* Task description:
Going down the listing below, print exactly each line from the one with "bmesh.ops.translate(bm, vec=(0, 2" up to and including the one with "(-1.0, 1.29), (-0.95, 1.23), (-0.84, 1.2)])", and skip the rest.

* Data shown:

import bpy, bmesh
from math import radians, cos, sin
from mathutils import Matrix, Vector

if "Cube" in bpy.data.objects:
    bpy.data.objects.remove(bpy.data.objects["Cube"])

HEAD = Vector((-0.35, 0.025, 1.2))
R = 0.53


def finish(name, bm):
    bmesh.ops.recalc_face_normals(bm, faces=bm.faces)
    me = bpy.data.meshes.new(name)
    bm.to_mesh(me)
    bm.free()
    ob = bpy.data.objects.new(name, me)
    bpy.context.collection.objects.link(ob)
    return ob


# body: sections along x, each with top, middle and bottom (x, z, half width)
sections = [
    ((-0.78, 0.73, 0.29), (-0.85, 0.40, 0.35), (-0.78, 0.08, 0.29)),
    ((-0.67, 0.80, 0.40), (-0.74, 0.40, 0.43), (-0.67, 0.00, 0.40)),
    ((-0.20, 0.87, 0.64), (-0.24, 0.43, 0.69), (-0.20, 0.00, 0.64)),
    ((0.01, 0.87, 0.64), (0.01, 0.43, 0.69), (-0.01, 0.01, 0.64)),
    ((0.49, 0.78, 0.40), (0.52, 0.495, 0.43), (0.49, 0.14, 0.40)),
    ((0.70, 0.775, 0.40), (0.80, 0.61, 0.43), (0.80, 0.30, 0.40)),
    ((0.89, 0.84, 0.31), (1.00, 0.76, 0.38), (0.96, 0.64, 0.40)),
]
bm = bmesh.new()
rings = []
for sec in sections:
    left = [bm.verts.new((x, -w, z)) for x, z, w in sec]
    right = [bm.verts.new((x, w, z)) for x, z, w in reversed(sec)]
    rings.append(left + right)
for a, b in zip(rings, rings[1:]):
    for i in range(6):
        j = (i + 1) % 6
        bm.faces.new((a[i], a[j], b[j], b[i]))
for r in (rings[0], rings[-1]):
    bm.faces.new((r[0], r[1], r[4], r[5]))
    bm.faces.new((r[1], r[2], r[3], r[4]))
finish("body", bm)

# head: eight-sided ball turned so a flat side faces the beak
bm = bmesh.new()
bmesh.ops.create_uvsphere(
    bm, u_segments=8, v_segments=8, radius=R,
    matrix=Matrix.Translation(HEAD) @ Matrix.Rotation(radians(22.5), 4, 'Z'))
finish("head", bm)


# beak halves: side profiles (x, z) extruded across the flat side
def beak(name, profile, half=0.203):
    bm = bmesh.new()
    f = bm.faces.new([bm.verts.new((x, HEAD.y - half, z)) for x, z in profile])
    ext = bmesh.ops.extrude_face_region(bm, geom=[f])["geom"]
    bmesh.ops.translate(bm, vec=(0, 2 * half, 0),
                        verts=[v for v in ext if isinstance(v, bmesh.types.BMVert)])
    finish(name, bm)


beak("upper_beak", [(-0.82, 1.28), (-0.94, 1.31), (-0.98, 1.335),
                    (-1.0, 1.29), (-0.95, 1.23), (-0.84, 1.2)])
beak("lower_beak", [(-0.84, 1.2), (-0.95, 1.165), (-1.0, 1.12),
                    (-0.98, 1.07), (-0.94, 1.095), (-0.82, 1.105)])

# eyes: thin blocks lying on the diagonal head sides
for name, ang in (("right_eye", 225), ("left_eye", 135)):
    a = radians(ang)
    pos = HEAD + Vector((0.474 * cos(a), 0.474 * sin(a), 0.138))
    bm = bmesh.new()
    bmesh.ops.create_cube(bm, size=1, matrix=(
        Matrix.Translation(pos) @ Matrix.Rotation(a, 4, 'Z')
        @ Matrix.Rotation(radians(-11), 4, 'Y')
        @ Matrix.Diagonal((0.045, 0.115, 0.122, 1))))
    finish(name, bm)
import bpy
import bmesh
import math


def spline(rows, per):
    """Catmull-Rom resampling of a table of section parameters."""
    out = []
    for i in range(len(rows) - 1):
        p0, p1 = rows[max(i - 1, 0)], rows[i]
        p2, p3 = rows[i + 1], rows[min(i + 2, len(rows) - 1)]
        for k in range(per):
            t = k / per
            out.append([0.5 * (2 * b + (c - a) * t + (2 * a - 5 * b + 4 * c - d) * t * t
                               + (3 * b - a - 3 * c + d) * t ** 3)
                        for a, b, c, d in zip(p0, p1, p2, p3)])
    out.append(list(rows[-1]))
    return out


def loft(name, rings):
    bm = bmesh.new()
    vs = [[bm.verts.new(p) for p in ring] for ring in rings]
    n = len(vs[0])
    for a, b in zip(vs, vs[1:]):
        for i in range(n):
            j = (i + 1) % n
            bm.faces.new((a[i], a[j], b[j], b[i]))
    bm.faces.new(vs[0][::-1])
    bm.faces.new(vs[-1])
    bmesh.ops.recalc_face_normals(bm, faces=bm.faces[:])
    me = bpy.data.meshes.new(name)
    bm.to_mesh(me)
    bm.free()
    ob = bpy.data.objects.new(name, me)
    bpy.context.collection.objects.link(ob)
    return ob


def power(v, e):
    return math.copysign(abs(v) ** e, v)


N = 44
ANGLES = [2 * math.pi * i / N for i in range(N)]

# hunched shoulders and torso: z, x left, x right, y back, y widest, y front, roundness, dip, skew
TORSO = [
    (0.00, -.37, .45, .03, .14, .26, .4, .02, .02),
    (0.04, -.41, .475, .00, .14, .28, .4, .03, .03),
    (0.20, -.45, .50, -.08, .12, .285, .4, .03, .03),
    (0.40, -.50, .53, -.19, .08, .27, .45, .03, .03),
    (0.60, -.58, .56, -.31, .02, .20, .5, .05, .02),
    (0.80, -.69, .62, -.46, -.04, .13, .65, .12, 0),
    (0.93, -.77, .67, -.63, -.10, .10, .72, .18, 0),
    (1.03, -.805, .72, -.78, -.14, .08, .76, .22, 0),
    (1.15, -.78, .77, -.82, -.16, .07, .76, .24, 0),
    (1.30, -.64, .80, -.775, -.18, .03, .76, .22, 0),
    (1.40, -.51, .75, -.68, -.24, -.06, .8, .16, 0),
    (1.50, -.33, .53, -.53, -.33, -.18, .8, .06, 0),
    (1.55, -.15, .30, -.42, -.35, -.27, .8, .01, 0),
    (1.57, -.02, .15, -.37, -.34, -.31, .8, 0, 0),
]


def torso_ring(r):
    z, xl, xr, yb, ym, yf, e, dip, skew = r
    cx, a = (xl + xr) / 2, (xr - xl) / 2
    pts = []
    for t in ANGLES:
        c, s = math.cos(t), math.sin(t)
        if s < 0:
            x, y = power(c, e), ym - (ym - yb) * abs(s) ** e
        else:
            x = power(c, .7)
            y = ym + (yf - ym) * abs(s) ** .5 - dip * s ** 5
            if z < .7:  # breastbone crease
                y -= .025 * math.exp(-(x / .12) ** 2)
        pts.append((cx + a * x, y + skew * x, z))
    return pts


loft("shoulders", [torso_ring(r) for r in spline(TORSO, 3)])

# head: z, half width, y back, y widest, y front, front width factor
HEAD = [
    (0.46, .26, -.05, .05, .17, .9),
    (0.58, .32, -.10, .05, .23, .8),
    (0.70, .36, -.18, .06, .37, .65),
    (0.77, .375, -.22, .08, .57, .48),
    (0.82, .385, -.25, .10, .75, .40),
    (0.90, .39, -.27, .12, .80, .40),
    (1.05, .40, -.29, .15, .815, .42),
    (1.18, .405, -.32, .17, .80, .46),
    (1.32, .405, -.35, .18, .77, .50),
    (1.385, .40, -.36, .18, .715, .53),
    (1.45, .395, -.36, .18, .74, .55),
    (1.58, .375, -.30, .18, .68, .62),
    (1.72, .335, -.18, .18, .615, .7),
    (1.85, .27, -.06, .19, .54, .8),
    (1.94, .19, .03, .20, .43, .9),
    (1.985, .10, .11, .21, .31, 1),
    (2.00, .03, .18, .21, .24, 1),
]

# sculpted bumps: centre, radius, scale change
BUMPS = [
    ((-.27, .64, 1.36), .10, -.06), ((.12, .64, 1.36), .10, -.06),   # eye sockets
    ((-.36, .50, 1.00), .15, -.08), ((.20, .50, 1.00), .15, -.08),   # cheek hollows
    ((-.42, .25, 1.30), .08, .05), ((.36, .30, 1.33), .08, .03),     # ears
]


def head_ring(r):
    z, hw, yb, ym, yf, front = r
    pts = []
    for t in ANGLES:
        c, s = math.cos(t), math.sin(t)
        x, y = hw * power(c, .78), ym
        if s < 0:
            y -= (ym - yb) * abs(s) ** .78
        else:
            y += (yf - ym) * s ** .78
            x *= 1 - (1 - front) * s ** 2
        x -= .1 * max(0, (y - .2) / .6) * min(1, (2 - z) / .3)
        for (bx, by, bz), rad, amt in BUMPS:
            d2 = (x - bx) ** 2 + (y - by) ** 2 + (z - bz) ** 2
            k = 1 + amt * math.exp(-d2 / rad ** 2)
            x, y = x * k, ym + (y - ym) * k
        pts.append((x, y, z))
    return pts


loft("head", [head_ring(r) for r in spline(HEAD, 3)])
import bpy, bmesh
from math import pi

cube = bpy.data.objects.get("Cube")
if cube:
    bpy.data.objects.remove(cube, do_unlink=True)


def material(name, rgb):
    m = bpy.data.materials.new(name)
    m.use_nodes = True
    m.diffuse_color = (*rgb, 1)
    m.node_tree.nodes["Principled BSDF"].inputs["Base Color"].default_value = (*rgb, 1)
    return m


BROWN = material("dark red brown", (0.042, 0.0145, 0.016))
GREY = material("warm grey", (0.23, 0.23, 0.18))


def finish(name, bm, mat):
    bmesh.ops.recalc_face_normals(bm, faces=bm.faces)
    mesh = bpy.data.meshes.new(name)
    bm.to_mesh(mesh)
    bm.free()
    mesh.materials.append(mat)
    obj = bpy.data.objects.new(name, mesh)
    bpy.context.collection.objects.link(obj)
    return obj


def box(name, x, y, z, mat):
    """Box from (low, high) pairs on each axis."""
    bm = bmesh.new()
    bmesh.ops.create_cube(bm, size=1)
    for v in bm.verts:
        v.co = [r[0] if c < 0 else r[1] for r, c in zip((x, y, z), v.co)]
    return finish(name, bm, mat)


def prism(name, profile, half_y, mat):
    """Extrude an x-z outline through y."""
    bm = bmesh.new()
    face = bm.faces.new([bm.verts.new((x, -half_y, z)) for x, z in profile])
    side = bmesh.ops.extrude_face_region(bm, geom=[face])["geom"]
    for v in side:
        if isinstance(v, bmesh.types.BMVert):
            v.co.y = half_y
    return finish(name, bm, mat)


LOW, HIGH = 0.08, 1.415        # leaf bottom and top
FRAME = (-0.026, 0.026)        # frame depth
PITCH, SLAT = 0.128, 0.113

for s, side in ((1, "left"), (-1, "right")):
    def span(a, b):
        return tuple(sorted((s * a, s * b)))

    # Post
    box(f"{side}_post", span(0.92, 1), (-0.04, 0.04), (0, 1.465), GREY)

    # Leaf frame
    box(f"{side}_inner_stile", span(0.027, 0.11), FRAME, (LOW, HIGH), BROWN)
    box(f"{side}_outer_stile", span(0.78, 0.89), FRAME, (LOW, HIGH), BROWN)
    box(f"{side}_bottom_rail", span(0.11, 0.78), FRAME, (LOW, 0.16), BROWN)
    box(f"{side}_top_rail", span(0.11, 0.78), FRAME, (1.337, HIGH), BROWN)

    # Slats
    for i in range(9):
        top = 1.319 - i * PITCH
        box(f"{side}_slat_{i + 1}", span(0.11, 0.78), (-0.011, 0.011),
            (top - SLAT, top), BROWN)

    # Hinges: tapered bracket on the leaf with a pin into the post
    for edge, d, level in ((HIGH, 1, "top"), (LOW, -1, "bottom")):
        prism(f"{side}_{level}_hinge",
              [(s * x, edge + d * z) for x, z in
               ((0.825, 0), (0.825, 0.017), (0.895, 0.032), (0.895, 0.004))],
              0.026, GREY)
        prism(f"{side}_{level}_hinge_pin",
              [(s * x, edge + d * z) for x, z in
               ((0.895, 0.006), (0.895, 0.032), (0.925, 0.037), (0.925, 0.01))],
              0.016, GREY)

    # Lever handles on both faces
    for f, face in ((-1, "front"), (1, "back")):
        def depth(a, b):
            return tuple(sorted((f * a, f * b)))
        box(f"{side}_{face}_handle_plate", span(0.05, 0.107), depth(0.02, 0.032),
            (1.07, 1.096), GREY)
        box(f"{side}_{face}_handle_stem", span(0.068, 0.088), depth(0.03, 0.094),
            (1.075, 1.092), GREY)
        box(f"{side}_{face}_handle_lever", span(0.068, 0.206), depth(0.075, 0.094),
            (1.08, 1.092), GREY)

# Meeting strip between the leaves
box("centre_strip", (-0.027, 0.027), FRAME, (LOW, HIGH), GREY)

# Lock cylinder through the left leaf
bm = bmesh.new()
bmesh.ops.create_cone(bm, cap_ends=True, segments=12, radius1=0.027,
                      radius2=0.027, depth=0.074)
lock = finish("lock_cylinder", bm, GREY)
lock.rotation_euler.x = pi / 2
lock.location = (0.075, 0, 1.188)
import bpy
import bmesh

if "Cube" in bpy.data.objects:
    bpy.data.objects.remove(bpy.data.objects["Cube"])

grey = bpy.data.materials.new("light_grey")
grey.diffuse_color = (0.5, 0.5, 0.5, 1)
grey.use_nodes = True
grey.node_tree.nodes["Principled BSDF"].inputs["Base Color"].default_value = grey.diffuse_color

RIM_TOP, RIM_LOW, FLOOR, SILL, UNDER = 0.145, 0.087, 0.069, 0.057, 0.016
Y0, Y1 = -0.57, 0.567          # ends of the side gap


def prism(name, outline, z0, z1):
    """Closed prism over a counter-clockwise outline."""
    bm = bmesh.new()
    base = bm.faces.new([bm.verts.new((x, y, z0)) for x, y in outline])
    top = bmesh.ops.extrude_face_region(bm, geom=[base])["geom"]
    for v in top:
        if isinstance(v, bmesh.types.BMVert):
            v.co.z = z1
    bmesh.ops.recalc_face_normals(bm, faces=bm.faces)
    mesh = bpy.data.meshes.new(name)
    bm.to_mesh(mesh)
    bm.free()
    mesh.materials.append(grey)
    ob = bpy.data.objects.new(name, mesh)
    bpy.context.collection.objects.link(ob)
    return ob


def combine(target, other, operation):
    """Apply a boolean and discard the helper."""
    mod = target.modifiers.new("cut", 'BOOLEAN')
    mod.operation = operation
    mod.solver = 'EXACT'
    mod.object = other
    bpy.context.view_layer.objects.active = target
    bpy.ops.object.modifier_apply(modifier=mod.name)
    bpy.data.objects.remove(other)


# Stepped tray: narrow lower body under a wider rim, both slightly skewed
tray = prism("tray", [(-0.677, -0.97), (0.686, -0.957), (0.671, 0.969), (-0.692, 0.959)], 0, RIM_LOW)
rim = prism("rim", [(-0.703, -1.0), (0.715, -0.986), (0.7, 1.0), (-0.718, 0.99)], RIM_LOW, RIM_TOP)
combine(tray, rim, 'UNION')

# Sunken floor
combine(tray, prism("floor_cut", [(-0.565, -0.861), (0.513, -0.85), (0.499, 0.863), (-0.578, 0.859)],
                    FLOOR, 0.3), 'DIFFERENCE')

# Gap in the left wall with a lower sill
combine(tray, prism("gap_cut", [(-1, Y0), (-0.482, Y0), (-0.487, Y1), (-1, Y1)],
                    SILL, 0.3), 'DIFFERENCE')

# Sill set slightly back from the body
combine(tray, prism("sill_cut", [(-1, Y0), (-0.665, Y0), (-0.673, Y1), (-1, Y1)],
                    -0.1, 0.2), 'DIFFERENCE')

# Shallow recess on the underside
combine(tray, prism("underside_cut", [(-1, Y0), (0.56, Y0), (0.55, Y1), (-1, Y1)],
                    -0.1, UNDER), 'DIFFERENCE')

* Exercise solution:
    bmesh.ops.translate(bm, vec=(0, 2 * half, 0),
                        verts=[v for v in ext if isinstance(v, bmesh.types.BMVert)])
    finish(name, bm)


beak("upper_beak", [(-0.82, 1.28), (-0.94, 1.31), (-0.98, 1.335),
                    (-1.0, 1.29), (-0.95, 1.23), (-0.84, 1.2)])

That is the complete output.